(Source records)
<<<<
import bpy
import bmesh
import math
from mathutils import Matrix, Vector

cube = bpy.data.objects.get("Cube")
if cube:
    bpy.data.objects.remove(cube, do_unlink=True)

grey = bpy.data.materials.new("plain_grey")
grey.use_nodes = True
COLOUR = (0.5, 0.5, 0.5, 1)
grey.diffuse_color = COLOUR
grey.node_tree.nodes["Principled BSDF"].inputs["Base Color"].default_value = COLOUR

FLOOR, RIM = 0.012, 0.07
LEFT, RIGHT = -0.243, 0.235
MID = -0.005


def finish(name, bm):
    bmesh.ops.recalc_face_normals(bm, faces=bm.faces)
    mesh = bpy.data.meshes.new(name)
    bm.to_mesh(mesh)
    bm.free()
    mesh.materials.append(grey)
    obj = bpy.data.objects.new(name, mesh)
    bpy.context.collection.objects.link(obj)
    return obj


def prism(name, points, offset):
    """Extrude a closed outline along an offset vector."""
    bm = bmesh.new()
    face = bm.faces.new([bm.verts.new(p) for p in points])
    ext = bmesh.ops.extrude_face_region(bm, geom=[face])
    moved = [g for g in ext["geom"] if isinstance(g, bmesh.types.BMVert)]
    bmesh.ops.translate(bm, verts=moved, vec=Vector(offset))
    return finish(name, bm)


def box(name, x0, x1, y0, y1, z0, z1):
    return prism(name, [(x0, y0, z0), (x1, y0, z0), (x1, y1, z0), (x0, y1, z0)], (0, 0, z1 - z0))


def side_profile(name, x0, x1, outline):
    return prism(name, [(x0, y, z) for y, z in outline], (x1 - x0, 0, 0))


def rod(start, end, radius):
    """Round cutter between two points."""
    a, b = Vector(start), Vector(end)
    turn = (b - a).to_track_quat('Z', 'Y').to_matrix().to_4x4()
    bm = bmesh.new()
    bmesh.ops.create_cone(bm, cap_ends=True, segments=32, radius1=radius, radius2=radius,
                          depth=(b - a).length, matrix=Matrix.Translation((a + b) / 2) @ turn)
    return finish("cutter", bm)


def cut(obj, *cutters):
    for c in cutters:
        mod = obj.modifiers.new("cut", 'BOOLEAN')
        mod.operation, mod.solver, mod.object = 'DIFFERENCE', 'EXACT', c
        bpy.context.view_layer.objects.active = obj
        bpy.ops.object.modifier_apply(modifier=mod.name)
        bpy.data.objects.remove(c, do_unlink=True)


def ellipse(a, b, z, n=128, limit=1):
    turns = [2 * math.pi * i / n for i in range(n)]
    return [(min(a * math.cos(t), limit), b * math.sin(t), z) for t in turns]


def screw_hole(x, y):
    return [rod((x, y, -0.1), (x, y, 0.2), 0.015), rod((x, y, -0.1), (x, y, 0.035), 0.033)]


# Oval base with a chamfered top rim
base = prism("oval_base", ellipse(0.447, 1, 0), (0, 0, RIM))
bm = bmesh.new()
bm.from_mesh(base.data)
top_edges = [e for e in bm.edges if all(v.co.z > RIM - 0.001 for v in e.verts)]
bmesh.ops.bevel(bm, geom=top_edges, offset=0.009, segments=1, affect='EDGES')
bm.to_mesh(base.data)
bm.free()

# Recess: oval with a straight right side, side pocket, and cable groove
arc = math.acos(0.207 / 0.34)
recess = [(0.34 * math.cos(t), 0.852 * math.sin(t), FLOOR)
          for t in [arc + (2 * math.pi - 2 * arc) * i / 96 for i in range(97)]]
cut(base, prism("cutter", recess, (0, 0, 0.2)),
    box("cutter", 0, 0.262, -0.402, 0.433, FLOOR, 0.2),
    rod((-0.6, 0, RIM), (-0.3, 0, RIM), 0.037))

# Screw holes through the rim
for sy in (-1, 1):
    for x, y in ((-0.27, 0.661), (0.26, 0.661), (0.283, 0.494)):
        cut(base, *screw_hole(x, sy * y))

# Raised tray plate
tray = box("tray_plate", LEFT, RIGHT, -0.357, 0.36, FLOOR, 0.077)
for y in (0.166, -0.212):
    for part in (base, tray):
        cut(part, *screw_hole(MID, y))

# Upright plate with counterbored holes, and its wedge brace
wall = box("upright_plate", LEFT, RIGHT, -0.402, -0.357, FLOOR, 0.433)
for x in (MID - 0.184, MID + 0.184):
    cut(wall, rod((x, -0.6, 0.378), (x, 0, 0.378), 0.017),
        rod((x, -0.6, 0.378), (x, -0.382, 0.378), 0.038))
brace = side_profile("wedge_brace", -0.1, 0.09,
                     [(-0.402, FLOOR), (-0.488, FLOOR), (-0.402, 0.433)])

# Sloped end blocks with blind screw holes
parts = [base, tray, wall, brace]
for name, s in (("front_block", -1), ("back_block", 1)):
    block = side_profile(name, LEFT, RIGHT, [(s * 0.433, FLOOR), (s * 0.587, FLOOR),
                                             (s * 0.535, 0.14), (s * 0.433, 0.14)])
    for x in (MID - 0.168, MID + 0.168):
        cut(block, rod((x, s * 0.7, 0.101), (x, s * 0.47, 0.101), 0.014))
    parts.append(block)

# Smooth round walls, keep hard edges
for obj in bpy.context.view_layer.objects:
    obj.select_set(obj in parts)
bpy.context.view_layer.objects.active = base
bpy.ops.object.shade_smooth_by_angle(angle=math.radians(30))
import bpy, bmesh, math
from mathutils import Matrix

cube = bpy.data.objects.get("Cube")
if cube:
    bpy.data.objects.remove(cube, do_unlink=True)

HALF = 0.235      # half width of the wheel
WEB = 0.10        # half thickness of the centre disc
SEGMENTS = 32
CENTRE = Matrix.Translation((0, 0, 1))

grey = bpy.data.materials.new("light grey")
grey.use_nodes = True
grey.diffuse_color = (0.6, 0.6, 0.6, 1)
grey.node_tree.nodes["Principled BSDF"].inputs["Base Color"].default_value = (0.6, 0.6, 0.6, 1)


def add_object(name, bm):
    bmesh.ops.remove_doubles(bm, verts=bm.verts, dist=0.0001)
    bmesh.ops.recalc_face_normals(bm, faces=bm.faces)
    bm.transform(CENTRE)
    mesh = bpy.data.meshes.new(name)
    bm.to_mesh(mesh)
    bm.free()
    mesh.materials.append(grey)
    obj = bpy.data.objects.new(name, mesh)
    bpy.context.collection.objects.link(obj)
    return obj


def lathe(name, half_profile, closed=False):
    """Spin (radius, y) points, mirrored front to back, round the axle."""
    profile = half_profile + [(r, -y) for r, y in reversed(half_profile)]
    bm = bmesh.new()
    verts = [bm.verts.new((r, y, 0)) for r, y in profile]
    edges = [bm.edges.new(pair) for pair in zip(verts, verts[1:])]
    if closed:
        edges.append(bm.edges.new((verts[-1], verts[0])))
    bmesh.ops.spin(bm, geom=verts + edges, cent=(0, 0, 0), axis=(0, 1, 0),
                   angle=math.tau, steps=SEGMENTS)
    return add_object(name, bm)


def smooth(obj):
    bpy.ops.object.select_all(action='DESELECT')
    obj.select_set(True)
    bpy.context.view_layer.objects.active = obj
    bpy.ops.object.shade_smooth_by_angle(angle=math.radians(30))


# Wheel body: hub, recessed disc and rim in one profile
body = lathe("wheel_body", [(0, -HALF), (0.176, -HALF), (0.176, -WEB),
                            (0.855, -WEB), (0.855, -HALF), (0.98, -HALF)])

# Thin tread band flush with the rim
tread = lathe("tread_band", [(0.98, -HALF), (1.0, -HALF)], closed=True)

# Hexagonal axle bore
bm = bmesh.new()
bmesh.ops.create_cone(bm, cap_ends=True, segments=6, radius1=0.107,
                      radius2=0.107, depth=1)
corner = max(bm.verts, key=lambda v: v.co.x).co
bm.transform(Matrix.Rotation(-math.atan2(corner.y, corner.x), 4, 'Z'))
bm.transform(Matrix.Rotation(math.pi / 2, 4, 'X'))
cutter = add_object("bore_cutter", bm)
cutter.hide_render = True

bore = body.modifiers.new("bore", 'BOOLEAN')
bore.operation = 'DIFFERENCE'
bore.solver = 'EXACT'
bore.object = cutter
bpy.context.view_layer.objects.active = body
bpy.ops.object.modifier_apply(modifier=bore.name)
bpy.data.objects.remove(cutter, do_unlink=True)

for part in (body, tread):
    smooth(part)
>>>>
[Try it] Starting from the line containing "angle=math.tau, steps=SEGMENTS)", repeat each line through the end of the entries, exactly.

[Exercise answer]
                   angle=math.tau, steps=SEGMENTS)
    return add_object(name, bm)


def smooth(obj):
    bpy.ops.object.select_all(action='DESELECT')
    obj.select_set(True)
    bpy.context.view_layer.objects.active = obj
    bpy.ops.object.shade_smooth_by_angle(angle=math.radians(30))


# Wheel body: hub, recessed disc and rim in one profile
body = lathe("wheel_body", [(0, -HALF), (0.176, -HALF), (0.176, -WEB),
                            (0.855, -WEB), (0.855, -HALF), (0.98, -HALF)])

# Thin tread band flush with the rim
tread = lathe("tread_band", [(0.98, -HALF), (1.0, -HALF)], closed=True)

# Hexagonal axle bore
bm = bmesh.new()
bmesh.ops.create_cone(bm, cap_ends=True, segments=6, radius1=0.107,
                      radius2=0.107, depth=1)
corner = max(bm.verts, key=lambda v: v.co.x).co
bm.transform(Matrix.Rotation(-math.atan2(corner.y, corner.x), 4, 'Z'))
bm.transform(Matrix.Rotation(math.pi / 2, 4, 'X'))
cutter = add_object("bore_cutter", bm)
cutter.hide_render = True

bore = body.modifiers.new("bore", 'BOOLEAN')
bore.operation = 'DIFFERENCE'
bore.solver = 'EXACT'
bore.object = cutter
bpy.context.view_layer.objects.active = body
bpy.ops.object.modifier_apply(modifier=bore.name)
bpy.data.objects.remove(cutter, do_unlink=True)

for part in (body, tread):
    smooth(part)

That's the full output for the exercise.